Each May 13, an estimated 20,000 people assemble at the Memorial grounds in Judiciary Square for the candlelight vigil, part of National Police Week in the nation's capital. For the fourth straight year, the ceremony will be streamed live over the Internet so that people across the country can witness this annual tribute to America's law enforcement officers.
Dedicated in 1991, the National Law Enforcement Officers Memorial honors U.S. law enforcement officers who have died in the line of duty. Including the officers whose names are being added this year, there are now 19,660 names engraved on the Memorial, representing all 50 states, the District of Columbia, U.S. territories, and federal law enforcement and military police agencies.

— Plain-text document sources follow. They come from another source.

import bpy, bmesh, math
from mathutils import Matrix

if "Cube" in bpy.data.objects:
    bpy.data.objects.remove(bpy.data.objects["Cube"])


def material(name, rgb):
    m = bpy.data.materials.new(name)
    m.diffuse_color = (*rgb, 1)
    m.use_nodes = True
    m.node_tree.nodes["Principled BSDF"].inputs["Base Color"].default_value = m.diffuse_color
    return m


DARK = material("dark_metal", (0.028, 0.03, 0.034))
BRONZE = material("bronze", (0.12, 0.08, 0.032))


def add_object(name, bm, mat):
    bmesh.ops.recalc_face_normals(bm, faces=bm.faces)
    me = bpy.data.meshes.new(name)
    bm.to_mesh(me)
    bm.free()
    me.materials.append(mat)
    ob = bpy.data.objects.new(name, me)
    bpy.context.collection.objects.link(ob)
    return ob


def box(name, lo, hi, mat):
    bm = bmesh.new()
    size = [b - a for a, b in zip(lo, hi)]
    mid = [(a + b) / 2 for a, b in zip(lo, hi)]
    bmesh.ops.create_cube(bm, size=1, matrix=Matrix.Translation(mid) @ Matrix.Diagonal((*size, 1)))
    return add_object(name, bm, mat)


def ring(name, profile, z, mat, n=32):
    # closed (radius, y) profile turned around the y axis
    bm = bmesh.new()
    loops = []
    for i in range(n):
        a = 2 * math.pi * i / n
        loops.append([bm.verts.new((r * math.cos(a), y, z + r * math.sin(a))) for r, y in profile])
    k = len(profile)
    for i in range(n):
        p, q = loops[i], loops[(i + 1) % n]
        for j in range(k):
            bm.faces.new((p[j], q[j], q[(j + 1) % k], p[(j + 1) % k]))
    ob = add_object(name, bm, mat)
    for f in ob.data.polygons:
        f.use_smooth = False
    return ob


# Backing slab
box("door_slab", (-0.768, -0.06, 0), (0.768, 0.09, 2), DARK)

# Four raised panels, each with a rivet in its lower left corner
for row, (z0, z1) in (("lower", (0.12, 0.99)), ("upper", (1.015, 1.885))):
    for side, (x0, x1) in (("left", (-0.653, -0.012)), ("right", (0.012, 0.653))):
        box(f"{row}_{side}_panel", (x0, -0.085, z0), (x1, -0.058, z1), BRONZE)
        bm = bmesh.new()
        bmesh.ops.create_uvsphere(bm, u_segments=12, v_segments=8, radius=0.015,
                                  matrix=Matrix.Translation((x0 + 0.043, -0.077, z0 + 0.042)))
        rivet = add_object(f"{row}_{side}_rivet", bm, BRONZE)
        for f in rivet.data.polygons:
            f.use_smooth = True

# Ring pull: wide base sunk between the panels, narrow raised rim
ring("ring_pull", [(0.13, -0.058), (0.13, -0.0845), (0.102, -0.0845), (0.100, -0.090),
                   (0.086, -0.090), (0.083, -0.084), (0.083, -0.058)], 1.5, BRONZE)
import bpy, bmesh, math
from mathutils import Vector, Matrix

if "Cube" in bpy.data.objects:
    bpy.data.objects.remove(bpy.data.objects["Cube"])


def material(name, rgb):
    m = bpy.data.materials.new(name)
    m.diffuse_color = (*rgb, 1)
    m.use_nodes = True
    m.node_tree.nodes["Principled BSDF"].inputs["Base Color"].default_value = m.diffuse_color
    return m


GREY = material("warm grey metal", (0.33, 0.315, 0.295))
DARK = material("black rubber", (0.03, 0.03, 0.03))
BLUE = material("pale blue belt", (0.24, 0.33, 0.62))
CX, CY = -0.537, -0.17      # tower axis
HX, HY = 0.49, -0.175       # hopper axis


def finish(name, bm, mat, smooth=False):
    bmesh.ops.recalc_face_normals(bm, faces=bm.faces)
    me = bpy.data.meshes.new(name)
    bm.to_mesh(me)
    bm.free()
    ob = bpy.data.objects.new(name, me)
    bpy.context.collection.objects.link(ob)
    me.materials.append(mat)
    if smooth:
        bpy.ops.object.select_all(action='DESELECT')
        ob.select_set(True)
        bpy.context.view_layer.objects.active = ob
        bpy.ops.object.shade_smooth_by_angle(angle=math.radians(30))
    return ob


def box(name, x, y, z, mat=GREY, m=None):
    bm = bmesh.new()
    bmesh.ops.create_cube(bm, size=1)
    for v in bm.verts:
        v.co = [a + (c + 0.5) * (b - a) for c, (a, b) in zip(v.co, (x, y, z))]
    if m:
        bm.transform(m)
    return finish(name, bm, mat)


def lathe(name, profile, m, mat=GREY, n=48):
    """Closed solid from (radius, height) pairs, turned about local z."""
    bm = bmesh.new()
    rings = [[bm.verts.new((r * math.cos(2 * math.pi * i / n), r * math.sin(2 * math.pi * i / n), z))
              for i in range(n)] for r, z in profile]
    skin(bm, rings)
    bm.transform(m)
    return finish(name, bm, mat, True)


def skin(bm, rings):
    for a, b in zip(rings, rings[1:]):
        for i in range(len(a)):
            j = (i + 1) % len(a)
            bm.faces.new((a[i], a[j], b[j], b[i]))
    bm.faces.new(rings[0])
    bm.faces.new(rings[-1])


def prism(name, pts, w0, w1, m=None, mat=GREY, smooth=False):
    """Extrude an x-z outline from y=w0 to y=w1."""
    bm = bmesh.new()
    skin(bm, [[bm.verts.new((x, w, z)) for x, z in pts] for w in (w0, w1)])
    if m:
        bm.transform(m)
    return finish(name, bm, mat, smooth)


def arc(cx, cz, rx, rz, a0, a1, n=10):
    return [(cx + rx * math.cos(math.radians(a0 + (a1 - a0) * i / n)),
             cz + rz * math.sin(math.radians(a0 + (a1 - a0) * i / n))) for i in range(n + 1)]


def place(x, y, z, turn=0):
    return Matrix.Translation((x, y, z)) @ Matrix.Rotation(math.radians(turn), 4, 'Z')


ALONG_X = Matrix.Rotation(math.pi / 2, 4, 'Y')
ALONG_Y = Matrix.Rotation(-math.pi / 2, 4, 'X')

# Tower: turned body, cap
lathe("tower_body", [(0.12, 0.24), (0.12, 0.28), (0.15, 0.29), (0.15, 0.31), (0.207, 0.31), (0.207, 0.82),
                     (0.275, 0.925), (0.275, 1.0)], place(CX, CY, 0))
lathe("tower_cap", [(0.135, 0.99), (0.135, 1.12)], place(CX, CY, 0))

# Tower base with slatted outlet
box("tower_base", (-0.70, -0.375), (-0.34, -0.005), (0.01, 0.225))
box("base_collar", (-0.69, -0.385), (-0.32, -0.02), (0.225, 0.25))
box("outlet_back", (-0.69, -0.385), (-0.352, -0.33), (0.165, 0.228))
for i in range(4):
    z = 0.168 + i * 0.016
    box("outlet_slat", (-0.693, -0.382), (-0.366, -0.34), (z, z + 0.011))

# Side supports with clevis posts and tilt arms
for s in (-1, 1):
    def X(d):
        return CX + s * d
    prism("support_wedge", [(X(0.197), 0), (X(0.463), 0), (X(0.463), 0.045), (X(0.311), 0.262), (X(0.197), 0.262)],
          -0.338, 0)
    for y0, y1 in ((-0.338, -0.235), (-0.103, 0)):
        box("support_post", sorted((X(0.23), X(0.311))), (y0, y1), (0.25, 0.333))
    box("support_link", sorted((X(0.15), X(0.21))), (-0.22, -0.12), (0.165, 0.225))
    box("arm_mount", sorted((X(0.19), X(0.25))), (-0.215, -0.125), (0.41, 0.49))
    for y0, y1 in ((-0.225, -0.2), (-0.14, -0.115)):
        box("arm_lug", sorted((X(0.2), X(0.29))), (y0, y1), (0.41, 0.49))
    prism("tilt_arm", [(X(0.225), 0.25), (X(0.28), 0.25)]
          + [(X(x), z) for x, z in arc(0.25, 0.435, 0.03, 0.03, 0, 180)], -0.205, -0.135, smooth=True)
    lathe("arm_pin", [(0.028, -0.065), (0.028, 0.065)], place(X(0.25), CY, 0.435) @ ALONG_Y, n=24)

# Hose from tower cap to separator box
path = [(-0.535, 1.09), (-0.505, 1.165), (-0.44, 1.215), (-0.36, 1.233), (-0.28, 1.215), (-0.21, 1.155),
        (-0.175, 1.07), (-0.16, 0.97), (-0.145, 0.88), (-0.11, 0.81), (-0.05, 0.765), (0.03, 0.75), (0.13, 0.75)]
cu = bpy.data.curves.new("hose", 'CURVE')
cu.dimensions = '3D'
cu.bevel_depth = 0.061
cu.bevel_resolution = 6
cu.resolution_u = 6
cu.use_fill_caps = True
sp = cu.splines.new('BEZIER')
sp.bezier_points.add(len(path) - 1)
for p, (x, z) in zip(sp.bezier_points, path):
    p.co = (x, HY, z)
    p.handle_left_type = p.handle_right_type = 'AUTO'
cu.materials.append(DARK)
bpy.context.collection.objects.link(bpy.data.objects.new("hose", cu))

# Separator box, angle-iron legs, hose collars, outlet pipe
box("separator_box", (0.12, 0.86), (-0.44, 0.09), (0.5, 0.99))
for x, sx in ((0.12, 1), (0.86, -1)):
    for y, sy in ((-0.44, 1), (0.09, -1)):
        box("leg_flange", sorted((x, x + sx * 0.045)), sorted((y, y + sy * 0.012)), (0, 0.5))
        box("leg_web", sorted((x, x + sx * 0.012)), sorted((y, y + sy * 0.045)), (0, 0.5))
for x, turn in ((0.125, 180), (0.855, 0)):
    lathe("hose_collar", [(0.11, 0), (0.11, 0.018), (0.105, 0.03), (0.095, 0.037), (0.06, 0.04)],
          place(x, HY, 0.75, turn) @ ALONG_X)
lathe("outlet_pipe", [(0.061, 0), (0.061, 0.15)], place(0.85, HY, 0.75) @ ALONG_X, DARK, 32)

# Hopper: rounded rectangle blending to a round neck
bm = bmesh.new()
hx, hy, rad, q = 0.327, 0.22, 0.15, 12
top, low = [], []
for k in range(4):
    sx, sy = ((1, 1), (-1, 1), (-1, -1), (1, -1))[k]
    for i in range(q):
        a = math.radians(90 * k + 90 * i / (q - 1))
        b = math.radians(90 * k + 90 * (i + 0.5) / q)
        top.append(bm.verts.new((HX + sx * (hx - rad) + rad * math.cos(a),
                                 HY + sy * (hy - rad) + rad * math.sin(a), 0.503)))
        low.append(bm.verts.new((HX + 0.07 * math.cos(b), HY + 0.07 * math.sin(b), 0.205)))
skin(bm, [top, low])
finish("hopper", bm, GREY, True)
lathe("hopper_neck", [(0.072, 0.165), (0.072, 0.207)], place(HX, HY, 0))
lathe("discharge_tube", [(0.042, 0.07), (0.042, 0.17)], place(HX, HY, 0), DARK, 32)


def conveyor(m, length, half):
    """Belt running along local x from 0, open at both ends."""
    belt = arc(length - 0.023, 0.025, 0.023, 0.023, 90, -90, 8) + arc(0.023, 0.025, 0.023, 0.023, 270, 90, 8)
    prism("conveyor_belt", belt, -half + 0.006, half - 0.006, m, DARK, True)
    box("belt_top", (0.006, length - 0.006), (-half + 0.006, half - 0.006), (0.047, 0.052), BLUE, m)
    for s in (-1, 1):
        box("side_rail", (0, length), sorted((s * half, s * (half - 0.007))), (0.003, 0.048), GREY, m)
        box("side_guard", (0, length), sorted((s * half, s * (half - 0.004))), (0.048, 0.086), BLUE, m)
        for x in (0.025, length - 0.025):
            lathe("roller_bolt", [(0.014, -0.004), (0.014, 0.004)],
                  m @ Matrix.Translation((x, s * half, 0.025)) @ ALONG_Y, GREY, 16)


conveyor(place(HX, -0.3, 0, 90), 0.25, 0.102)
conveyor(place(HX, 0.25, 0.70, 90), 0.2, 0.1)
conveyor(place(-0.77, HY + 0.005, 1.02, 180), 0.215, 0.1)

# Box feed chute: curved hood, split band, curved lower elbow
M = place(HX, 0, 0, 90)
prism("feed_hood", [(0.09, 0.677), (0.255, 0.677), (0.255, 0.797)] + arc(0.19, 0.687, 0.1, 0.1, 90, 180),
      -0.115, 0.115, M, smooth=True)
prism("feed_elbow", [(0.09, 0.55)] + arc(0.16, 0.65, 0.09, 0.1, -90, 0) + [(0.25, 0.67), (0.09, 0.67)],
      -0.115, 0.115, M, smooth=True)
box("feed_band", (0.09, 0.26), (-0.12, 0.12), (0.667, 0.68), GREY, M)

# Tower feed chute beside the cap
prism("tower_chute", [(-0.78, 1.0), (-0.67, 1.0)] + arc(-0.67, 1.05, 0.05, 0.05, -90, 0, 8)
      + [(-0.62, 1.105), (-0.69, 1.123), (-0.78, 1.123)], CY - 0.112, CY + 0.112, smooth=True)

"In 2011, the law enforcement community saw a jump in fatalities for the second year in a row," said Floyd. "Fortunately, we have seen a reversal in that trend thus far in 2012 and peace officer fatalities are currently down 40% from last year.
"On May 13, during our Candlelight Vigil, we honor all of the brave men and women of law enforcement who put the safety and protection of others ahead of their own and who made the ultimate sacrifice in the process," Floyd added. "Coming to the ceremony in person or viewing it over the Internet is a way for all Americans to show their appreciation and respect for these heroes."
For a full list of the names of the 362 officers being added to the memorial this year, click here.